### EXERCISE DIRECTIONS:
Your task is to find every line of the data that holds the string "slotAngle" and copy it.

### DATA FOR ANALYSIS:
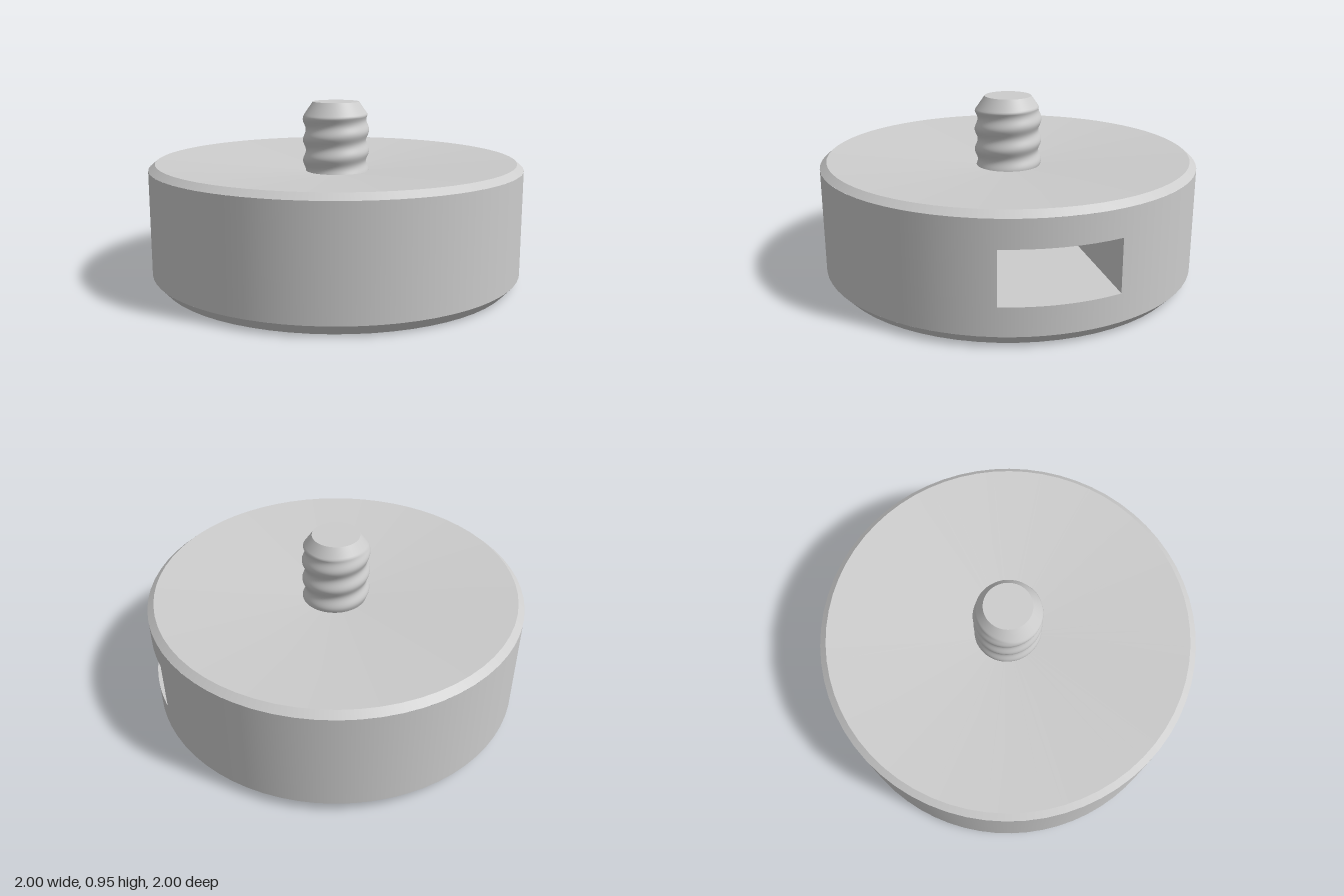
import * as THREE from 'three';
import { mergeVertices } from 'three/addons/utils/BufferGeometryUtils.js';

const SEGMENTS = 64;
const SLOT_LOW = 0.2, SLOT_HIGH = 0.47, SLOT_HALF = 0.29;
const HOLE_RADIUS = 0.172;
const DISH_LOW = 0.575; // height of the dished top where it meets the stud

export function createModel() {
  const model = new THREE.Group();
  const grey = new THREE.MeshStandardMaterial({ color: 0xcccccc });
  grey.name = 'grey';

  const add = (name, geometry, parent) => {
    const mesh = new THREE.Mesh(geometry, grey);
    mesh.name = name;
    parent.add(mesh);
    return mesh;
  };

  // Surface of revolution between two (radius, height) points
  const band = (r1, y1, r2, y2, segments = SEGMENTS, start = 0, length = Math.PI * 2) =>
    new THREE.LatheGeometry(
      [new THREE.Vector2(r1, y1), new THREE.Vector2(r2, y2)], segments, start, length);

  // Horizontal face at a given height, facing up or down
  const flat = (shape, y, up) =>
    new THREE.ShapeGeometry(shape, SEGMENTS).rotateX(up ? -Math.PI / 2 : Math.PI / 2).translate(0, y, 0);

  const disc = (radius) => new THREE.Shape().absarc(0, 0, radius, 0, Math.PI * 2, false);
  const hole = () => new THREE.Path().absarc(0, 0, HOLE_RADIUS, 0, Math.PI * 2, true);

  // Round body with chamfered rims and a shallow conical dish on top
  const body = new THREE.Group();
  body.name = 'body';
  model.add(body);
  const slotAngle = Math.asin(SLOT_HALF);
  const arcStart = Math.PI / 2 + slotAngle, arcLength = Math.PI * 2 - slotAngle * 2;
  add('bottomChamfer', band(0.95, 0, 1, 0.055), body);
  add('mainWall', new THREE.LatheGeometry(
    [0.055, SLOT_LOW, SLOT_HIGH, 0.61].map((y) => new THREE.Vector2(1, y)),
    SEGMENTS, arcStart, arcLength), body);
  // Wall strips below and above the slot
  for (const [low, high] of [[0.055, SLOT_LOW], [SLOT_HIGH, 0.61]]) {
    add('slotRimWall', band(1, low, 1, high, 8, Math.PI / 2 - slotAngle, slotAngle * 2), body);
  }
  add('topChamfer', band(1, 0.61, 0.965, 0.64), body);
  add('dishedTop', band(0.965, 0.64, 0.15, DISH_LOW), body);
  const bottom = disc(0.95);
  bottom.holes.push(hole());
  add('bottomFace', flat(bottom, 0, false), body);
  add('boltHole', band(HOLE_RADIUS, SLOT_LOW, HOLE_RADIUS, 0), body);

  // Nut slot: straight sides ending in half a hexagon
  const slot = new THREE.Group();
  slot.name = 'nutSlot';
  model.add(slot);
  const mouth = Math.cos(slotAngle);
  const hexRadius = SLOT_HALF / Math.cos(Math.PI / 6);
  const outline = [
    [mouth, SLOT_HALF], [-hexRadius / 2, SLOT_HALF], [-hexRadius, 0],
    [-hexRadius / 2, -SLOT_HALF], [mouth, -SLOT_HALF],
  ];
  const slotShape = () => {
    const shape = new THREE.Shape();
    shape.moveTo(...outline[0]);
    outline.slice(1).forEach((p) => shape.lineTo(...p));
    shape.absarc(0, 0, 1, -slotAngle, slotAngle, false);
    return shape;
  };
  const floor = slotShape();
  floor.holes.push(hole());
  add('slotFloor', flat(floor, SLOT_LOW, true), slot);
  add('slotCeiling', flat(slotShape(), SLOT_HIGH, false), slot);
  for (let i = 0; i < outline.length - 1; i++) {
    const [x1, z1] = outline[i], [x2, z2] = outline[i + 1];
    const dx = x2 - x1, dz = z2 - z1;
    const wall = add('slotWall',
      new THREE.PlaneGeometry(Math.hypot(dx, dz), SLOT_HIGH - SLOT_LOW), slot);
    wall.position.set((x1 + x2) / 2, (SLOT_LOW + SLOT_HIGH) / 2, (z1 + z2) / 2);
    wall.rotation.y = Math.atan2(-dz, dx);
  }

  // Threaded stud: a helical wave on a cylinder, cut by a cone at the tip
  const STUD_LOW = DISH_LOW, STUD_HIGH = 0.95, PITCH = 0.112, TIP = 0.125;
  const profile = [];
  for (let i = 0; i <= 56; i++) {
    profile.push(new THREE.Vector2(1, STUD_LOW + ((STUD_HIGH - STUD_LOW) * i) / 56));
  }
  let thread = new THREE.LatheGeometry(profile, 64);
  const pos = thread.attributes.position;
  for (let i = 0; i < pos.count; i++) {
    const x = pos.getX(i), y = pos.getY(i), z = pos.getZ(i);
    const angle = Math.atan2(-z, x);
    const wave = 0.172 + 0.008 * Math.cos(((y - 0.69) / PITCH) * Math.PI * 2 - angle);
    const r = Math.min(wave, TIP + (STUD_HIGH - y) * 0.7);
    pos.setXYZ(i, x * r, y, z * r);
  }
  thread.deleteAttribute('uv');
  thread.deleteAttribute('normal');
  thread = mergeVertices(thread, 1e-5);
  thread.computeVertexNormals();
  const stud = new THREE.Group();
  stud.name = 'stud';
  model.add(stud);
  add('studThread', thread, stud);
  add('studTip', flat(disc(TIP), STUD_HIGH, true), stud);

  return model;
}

### REPLY:
  const slotAngle = Math.asin(SLOT_HALF);
  const arcStart = Math.PI / 2 + slotAngle, arcLength = Math.PI * 2 - slotAngle * 2;
    add('slotRimWall', band(1, low, 1, high, 8, Math.PI / 2 - slotAngle, slotAngle * 2), body);
  const mouth = Math.cos(slotAngle);
    shape.absarc(0, 0, 1, -slotAngle, slotAngle, false);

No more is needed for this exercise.